Your instructions:
Let the answer be the lines from the one with "ring.select_set(True)" to the end of the entries, copied exactly with both boundary lines kept.

(Dataset records)
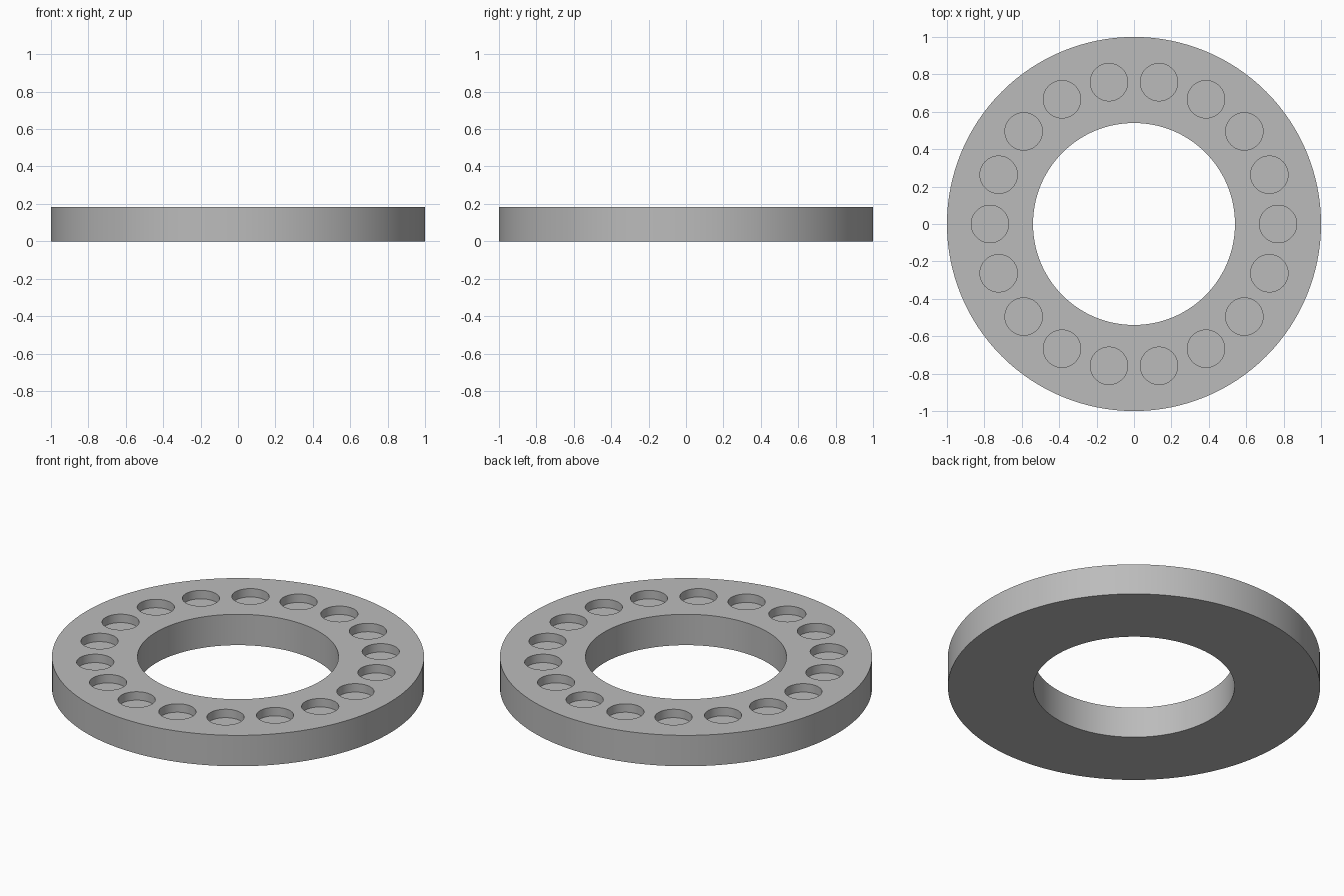
import bpy
import bmesh
import math
from mathutils import Matrix, Vector

OUTER, INNER, HEIGHT = 1.0, 0.54, 0.183
POCKETS, POCKET_RING, POCKET_R, POCKET_DEPTH = 18, 0.77, 0.1, 0.05

cube = bpy.data.objects.get("Cube")
if cube:
    bpy.data.objects.remove(cube, do_unlink=True)

# Single grey material
grey = bpy.data.materials.new("plain_grey")
grey.use_nodes = True
colour = (0.5, 0.5, 0.5, 1)
grey.diffuse_color = colour
grey.node_tree.nodes["Principled BSDF"].inputs["Base Color"].default_value = colour


def make_object(name, bm):
    bmesh.ops.recalc_face_normals(bm, faces=bm.faces)
    mesh = bpy.data.meshes.new(name)
    bm.to_mesh(mesh)
    bm.free()
    mesh.materials.append(grey)
    obj = bpy.data.objects.new(name, mesh)
    bpy.context.collection.objects.link(obj)
    return obj


# Ring body: rectangular section spun around z
bm = bmesh.new()
section = [(INNER, 0), (OUTER, 0), (OUTER, HEIGHT), (INNER, HEIGHT)]
verts = [bm.verts.new((r, 0, z)) for r, z in section]
edges = [bm.edges.new((verts[i], verts[(i + 1) % 4])) for i in range(4)]
bmesh.ops.spin(bm, geom=verts + edges, cent=(0, 0, 0), axis=(0, 0, 1),
               angle=math.tau, steps=128, use_merge=True)
bmesh.ops.remove_doubles(bm, verts=bm.verts, dist=0.0001)
ring = make_object("pocketed_ring", bm)

# Cutters for the blind round pockets in the top face
bm = bmesh.new()
for i in range(POCKETS):
    turn = Matrix.Rotation(math.tau * i / POCKETS, 4, 'Z')
    move = Matrix.Translation(Vector((POCKET_RING, 0, HEIGHT)))
    bmesh.ops.create_cone(bm, cap_ends=True, segments=48, radius1=POCKET_R,
                          radius2=POCKET_R, depth=2 * POCKET_DEPTH, matrix=turn @ move)
cutter = make_object("pocket_cutter", bm)

# Cut the pockets and apply
cut = ring.modifiers.new("pockets", 'BOOLEAN')
cut.operation, cut.solver, cut.object = 'DIFFERENCE', 'EXACT', cutter
bpy.ops.object.select_all(action='DESELECT')
ring.select_set(True)
bpy.context.view_layer.objects.active = ring
bpy.ops.object.modifier_apply(modifier=cut.name)
bpy.data.objects.remove(cutter, do_unlink=True)
bpy.ops.object.shade_smooth_by_angle(angle=math.radians(30))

Response to the task:
ring.select_set(True)
bpy.context.view_layer.objects.active = ring
bpy.ops.object.modifier_apply(modifier=cut.name)
bpy.data.objects.remove(cutter, do_unlink=True)
bpy.ops.object.shade_smooth_by_angle(angle=math.radians(30))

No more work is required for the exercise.